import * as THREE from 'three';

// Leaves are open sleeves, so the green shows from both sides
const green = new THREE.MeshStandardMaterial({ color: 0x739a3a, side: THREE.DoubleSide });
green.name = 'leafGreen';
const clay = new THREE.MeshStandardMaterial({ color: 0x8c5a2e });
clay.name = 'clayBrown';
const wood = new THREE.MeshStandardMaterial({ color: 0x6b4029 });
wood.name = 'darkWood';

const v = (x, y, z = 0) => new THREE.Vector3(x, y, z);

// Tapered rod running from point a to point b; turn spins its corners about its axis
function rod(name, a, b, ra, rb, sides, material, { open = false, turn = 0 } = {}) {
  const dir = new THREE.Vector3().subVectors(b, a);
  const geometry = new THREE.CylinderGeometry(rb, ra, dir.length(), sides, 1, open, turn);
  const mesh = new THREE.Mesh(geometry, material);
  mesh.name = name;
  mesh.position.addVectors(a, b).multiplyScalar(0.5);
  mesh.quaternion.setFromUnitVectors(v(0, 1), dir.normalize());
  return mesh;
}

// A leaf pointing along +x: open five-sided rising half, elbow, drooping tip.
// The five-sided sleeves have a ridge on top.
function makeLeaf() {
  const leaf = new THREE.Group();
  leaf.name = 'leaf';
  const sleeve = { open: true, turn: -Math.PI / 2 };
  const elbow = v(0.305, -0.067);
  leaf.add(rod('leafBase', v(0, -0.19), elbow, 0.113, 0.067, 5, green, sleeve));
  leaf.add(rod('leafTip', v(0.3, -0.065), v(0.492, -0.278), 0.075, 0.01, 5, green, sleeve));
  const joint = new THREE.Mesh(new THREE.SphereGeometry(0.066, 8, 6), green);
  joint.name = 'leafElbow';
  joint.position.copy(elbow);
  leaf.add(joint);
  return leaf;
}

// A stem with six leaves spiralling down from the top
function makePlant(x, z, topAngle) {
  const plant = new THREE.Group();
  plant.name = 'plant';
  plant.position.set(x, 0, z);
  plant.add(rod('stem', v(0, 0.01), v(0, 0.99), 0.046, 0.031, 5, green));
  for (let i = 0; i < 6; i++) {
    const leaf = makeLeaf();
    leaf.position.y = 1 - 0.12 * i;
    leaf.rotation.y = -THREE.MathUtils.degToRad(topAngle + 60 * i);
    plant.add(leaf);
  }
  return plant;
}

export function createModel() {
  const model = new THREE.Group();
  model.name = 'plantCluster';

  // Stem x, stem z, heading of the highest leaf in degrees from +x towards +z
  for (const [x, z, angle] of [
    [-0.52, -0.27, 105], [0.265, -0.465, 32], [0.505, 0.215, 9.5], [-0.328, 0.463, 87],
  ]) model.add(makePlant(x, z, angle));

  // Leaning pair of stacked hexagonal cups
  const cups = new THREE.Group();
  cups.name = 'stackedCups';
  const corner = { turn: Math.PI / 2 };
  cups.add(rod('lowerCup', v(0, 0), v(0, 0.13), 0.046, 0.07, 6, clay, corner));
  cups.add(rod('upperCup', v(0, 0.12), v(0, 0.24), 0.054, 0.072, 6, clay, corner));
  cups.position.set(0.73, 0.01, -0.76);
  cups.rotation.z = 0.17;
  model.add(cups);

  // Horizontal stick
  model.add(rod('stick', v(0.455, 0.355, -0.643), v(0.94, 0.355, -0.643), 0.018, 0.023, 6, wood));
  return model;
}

---

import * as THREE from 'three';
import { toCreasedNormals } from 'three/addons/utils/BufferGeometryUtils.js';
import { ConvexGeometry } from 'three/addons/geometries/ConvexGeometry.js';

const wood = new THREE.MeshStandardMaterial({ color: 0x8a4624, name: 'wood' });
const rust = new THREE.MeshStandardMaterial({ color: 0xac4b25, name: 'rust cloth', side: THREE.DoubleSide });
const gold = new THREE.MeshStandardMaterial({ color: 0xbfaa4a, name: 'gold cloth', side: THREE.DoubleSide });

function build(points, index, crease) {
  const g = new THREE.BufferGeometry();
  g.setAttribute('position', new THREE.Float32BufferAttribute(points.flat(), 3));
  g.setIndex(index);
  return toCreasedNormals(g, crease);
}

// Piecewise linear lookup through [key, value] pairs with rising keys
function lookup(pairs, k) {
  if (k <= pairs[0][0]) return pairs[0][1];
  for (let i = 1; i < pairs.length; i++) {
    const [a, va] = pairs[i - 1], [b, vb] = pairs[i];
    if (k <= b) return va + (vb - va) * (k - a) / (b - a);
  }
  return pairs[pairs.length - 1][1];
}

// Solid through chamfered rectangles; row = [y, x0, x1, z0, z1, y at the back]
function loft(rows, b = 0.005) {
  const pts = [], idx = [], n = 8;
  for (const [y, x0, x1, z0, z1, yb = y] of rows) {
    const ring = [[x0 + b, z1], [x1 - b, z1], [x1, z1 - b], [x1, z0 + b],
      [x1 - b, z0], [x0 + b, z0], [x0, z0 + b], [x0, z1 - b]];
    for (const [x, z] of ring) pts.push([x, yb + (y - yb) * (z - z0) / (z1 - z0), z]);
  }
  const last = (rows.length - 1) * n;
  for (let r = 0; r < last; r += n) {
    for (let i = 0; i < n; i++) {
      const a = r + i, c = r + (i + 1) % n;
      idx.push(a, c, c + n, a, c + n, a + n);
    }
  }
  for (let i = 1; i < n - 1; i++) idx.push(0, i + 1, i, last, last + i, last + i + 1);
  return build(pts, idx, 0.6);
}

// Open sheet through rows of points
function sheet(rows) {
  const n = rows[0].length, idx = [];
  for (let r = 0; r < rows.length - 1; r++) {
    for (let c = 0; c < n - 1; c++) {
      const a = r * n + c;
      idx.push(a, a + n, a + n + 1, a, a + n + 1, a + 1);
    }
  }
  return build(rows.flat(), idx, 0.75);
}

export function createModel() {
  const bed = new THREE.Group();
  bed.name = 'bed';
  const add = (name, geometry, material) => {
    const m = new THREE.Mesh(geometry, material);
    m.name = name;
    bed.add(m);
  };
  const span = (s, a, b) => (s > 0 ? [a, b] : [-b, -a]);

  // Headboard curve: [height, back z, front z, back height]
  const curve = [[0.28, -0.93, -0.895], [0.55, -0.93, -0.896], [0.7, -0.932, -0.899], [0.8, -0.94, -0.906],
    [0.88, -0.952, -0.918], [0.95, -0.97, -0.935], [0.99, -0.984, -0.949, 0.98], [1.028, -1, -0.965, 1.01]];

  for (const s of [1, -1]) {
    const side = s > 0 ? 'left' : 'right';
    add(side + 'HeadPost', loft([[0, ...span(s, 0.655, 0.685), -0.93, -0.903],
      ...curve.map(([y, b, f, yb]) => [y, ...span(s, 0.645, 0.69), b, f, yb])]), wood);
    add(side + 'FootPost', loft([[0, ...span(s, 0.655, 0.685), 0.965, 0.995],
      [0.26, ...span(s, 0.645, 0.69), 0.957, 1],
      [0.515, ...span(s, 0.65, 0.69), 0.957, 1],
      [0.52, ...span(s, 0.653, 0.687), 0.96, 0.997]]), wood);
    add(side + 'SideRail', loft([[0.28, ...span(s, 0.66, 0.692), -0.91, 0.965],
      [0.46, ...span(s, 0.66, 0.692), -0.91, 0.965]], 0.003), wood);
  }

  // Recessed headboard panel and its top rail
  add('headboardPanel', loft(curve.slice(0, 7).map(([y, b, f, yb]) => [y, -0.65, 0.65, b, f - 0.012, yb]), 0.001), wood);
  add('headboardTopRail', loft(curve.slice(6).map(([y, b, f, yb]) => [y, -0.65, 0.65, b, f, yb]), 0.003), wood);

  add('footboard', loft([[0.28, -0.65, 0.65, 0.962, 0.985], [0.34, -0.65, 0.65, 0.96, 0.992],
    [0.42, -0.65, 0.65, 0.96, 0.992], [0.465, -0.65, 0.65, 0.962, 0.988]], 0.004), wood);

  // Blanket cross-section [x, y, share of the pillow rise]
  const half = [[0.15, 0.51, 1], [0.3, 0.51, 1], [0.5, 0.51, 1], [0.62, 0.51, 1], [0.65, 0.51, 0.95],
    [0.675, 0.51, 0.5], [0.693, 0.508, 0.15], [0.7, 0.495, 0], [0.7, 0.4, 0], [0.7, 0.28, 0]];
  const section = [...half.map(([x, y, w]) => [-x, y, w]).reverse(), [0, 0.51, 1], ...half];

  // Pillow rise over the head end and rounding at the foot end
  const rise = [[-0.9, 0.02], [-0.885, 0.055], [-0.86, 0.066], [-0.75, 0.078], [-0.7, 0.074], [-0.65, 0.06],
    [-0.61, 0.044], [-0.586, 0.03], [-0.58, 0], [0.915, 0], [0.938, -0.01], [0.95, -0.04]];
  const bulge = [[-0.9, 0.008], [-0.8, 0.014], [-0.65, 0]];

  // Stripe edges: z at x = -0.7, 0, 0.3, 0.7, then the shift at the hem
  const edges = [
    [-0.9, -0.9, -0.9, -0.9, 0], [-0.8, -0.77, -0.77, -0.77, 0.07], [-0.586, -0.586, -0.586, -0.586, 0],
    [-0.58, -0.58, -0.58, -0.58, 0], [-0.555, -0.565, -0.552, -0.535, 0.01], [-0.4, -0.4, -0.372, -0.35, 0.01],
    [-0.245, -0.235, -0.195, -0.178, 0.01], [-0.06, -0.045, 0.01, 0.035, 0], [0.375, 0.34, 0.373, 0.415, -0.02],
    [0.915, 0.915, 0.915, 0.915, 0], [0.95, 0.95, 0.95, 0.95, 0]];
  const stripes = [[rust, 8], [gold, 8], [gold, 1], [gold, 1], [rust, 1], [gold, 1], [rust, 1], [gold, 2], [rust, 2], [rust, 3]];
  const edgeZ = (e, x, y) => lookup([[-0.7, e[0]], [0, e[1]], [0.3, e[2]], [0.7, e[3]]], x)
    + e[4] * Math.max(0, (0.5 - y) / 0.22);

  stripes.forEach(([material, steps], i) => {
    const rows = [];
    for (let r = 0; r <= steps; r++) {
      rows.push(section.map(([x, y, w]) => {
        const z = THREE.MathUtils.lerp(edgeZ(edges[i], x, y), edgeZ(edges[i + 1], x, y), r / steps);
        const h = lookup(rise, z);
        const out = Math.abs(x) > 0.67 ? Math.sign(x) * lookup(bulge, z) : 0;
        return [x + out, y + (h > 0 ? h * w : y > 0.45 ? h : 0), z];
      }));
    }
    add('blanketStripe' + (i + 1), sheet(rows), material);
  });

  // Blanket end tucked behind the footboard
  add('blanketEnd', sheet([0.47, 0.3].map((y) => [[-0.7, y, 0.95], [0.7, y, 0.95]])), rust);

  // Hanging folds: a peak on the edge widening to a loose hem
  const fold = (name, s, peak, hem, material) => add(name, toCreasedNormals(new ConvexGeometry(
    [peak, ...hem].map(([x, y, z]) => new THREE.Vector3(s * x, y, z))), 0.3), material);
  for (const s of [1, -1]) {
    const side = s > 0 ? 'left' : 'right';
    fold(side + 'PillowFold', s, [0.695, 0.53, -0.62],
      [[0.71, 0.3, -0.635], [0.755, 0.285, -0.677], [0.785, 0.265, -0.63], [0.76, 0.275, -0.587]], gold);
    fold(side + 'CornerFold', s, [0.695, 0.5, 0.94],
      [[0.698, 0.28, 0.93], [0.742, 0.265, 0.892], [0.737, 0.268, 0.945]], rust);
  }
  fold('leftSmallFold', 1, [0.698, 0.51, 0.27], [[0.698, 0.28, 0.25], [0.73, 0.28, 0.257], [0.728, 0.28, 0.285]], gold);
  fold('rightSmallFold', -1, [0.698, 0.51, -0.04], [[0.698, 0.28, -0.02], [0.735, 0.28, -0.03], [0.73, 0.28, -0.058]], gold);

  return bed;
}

(TASK DIRECTIONS) Would you please return all lines of the data that include the word "lookup"?

(RESPONSE)
// Piecewise linear lookup through [key, value] pairs with rising keys
function lookup(pairs, k) {
  const edgeZ = (e, x, y) => lookup([[-0.7, e[0]], [0, e[1]], [0.3, e[2]], [0.7, e[3]]], x)
        const h = lookup(rise, z);
        const out = Math.abs(x) > 0.67 ? Math.sign(x) * lookup(bulge, z) : 0;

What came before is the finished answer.